> **Task item**
When the string "baked" is part of a line in the data below, report the whole line.

[Source records]

╔══

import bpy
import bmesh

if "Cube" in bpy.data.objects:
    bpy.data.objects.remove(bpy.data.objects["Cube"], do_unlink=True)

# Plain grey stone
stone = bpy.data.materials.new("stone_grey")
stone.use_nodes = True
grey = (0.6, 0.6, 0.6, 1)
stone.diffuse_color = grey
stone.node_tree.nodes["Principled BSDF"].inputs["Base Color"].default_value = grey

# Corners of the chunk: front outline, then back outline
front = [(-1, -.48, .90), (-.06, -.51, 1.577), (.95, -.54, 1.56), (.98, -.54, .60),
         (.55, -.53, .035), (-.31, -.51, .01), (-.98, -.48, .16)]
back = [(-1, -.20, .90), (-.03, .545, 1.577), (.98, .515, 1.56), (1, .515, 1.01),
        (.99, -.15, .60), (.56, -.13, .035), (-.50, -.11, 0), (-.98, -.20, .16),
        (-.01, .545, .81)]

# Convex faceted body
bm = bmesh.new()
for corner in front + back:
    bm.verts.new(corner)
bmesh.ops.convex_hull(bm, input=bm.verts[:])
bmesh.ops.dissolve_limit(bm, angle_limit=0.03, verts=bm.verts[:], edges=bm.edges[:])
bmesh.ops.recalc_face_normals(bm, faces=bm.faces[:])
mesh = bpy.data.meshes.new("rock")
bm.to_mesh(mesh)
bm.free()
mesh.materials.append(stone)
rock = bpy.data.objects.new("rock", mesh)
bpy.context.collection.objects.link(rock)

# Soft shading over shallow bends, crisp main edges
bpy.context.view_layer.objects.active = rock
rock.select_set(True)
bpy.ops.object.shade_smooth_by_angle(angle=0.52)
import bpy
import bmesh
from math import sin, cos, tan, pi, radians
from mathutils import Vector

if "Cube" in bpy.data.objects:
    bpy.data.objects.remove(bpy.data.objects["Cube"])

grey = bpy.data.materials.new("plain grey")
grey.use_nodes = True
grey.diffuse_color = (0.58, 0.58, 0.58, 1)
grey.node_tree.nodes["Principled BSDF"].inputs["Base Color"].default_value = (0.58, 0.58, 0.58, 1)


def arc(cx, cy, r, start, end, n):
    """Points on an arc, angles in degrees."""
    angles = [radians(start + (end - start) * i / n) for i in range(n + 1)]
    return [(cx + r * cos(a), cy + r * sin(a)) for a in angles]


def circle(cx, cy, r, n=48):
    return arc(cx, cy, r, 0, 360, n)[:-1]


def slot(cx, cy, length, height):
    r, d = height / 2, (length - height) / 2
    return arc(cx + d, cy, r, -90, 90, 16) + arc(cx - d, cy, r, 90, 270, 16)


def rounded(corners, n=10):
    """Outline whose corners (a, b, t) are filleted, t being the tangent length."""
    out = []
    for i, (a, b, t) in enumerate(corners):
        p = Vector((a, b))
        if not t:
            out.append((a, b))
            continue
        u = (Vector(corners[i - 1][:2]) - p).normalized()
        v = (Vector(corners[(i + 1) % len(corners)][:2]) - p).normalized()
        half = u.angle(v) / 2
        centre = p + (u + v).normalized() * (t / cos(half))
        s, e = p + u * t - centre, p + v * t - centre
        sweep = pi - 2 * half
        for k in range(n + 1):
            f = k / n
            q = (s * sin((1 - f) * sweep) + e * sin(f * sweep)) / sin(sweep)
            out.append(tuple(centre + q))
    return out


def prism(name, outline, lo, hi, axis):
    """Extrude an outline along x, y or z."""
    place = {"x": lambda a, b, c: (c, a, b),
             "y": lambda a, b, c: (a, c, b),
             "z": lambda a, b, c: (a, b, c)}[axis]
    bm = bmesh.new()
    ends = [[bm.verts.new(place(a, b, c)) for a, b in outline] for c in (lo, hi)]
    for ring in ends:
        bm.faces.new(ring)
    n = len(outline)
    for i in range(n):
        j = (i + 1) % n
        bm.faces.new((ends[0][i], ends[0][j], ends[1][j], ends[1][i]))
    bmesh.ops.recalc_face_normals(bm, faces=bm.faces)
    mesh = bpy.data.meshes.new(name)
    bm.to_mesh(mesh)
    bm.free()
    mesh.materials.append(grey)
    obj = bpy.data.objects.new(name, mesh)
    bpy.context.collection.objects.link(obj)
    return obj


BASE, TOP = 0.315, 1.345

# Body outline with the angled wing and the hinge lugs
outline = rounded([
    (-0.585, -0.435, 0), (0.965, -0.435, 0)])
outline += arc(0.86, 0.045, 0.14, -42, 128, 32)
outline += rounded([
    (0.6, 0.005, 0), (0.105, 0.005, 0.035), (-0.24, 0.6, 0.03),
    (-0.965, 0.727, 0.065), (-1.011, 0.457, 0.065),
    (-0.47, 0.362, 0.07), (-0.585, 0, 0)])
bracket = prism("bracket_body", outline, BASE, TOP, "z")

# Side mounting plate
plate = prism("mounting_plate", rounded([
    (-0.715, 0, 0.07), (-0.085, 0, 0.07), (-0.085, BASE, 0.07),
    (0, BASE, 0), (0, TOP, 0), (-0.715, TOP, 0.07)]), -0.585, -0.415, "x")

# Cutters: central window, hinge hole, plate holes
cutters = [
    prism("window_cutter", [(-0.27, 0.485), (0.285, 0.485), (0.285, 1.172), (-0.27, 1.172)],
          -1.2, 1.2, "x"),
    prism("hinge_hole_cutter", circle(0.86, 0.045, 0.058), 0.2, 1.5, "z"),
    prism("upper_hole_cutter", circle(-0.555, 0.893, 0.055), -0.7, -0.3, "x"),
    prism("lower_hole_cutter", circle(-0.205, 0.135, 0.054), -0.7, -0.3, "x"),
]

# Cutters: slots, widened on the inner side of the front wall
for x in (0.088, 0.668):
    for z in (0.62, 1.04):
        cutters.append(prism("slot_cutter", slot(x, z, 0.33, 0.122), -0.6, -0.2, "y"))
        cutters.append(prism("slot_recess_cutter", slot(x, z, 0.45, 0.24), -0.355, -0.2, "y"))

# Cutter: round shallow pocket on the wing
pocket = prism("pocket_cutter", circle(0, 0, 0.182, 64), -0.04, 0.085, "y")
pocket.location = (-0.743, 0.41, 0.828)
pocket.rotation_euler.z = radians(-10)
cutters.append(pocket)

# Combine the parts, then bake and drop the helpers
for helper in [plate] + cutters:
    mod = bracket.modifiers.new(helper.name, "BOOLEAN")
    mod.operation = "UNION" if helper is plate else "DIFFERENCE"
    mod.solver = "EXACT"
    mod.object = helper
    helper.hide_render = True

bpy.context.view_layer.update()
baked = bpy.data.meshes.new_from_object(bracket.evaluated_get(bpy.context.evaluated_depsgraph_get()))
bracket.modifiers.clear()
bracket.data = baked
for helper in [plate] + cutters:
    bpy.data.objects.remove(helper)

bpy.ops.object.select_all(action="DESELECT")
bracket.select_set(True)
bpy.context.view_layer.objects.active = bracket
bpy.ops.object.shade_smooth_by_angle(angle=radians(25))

╚══
╔══

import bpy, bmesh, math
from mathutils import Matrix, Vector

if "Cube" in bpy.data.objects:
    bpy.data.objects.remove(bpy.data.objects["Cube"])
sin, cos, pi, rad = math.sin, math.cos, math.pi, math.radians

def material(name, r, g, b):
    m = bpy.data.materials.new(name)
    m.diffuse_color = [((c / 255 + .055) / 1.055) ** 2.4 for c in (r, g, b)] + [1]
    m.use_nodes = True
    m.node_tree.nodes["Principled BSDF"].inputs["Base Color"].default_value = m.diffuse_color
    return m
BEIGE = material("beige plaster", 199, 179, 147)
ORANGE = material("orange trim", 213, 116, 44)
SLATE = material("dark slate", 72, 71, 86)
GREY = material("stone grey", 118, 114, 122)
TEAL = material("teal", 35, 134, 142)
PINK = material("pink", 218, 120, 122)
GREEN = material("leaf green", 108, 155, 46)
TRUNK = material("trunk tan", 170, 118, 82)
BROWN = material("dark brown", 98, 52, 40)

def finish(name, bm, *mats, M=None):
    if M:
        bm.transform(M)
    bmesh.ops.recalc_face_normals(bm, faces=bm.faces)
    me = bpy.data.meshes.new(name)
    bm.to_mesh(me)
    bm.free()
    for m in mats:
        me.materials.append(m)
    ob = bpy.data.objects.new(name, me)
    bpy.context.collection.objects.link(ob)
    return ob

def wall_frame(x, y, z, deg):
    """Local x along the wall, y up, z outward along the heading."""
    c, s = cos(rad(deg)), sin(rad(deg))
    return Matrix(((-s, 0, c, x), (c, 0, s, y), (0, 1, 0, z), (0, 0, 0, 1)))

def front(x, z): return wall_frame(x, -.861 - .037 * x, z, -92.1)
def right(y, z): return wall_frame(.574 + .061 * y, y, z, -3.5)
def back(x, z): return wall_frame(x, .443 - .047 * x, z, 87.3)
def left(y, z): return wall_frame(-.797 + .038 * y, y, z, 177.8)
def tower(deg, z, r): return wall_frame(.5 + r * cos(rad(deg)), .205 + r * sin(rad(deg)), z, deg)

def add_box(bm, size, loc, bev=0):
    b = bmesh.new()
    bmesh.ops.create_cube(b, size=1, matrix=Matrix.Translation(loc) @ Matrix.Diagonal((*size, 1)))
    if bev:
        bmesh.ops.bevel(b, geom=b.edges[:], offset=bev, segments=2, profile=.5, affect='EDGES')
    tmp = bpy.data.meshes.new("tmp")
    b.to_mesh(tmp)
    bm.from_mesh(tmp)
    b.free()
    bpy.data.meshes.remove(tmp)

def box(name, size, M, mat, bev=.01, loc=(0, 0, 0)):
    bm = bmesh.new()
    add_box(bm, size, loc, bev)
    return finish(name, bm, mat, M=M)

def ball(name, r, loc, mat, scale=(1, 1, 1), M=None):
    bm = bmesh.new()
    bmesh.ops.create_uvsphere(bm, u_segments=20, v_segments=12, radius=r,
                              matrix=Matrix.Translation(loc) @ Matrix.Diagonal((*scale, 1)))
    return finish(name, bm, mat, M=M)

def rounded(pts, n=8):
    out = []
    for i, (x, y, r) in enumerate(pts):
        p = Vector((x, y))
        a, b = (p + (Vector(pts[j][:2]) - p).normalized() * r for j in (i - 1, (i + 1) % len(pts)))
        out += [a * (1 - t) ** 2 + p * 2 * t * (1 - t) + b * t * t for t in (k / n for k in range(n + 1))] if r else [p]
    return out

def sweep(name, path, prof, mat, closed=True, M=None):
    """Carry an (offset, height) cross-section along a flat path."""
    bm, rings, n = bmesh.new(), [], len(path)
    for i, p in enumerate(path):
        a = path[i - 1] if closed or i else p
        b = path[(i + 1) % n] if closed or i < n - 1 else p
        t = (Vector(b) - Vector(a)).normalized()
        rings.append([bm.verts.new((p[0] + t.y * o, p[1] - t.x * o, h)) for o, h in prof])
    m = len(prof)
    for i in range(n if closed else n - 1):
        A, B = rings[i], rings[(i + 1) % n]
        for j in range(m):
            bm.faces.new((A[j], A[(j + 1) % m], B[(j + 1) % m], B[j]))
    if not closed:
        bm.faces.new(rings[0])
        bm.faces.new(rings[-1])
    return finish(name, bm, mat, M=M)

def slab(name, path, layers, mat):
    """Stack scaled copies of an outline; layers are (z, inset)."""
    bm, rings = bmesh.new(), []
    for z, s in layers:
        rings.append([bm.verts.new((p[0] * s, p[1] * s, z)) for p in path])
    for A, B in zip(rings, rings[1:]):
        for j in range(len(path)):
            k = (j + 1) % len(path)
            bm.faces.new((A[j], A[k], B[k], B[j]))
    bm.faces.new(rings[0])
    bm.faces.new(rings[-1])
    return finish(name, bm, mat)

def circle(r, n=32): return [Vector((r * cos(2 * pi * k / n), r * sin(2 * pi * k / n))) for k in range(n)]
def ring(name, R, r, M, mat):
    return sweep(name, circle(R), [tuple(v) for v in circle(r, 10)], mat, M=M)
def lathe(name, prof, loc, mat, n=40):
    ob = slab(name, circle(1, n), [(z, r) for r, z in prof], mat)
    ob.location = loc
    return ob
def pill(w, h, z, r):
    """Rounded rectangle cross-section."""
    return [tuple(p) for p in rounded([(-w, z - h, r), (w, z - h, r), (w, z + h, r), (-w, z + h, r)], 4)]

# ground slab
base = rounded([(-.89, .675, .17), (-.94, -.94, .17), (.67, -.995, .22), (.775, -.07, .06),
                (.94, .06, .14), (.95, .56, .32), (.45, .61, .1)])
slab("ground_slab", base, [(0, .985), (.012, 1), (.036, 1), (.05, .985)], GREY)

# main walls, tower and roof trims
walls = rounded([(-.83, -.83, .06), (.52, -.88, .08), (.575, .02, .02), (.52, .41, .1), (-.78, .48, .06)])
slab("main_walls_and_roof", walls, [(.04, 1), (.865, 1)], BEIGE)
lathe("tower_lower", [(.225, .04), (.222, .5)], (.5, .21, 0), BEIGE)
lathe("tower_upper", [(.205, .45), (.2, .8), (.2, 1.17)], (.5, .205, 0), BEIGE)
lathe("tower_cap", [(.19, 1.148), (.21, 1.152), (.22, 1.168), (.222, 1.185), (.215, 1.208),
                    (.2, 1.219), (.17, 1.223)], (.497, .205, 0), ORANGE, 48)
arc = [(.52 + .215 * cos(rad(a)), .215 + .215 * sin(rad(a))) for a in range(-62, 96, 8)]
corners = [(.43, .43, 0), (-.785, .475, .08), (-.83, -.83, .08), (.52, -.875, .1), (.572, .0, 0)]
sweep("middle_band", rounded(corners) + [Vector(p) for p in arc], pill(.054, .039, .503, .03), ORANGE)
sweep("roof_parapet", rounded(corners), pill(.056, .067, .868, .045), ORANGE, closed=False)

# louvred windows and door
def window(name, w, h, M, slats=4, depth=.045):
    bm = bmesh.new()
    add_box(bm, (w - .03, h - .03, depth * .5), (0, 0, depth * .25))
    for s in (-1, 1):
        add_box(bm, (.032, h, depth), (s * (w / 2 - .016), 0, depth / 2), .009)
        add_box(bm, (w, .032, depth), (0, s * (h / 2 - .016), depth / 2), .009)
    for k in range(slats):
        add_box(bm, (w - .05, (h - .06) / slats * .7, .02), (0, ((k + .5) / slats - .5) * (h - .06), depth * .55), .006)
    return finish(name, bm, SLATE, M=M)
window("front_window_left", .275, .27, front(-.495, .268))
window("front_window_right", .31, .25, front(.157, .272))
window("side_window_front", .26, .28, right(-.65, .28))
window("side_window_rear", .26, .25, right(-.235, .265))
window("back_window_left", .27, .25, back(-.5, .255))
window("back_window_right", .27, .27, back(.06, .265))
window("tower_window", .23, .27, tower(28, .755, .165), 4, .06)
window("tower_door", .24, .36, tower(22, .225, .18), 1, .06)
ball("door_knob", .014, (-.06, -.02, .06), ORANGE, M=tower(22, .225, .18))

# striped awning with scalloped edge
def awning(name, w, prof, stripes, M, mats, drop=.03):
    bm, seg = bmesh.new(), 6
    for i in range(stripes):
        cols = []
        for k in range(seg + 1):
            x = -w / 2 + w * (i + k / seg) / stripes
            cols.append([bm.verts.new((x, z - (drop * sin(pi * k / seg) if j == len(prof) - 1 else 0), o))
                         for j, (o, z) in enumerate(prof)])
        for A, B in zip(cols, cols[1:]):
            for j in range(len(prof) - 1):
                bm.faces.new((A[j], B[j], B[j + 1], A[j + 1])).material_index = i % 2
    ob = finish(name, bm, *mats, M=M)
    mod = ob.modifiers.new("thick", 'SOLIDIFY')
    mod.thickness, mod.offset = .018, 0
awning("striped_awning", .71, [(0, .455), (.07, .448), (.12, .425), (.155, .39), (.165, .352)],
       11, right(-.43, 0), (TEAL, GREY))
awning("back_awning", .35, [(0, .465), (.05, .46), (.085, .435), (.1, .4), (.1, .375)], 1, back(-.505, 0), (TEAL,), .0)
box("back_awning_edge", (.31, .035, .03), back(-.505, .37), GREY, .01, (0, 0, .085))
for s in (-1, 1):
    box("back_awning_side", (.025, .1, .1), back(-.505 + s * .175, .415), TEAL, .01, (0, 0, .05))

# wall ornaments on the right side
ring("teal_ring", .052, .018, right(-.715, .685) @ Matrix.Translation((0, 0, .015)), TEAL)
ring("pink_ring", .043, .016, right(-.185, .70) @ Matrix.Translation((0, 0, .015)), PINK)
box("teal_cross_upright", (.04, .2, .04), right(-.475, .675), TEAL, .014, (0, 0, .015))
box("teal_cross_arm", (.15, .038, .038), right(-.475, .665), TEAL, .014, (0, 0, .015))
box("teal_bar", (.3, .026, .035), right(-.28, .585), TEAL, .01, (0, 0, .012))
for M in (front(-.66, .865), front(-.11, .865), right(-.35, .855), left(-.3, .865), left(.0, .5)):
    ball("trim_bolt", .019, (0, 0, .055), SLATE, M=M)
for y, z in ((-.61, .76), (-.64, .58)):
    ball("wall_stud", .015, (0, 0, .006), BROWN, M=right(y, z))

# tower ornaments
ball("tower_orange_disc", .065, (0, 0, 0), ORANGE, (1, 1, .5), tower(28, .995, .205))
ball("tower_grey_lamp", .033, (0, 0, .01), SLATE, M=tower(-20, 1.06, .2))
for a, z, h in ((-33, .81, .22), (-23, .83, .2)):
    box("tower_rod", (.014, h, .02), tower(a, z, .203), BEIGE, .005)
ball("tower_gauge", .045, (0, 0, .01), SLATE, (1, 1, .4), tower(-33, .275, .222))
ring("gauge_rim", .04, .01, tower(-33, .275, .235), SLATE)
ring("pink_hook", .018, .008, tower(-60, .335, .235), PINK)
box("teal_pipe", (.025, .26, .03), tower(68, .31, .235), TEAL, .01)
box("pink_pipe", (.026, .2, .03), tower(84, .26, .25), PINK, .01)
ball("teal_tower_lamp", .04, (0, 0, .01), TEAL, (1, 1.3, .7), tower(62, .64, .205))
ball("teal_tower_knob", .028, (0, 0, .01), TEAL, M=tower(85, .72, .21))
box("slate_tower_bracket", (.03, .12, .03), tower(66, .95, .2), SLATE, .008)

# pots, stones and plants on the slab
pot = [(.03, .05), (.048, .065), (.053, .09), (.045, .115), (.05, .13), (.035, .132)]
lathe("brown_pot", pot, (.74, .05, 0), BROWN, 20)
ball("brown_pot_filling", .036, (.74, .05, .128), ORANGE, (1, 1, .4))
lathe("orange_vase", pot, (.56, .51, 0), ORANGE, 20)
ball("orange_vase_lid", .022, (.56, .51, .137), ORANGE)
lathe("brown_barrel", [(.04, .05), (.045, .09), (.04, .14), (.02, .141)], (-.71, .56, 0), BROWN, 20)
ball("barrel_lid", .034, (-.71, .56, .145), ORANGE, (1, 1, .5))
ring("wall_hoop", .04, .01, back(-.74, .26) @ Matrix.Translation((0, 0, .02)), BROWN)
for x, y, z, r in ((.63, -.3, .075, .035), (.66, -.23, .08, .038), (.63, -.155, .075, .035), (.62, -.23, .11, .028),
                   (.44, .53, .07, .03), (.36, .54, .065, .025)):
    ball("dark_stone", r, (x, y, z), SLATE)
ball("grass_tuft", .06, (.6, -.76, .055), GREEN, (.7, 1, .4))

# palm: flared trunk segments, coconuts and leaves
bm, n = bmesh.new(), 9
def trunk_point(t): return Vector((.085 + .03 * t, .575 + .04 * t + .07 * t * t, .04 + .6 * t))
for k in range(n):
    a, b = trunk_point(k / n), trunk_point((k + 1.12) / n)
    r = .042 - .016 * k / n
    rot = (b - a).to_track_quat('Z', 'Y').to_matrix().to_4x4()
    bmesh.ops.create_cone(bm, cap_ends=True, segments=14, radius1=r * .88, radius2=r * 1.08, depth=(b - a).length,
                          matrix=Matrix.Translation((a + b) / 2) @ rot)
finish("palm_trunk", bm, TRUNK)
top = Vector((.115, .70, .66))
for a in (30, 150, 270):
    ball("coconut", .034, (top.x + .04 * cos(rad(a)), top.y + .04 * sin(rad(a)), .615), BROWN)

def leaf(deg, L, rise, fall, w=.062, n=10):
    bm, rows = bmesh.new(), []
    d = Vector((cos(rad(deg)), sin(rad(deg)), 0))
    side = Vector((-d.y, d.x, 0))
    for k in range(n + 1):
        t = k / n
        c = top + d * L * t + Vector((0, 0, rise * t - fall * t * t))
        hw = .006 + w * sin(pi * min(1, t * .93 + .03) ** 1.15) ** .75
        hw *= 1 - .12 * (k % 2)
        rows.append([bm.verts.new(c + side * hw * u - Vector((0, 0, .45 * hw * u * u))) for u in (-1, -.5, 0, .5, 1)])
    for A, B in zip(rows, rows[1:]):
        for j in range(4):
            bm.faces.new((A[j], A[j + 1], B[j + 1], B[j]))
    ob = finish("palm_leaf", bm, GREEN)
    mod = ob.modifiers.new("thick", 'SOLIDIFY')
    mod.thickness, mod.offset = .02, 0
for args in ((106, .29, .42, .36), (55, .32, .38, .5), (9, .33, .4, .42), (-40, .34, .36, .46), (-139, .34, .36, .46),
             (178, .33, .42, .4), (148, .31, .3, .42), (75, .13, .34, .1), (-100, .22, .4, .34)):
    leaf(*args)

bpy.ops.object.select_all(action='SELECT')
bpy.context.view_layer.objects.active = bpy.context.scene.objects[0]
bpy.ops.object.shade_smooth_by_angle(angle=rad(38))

╚══

> **Task solution**
baked = bpy.data.meshes.new_from_object(bracket.evaluated_get(bpy.context.evaluated_depsgraph_get()))
bracket.data = baked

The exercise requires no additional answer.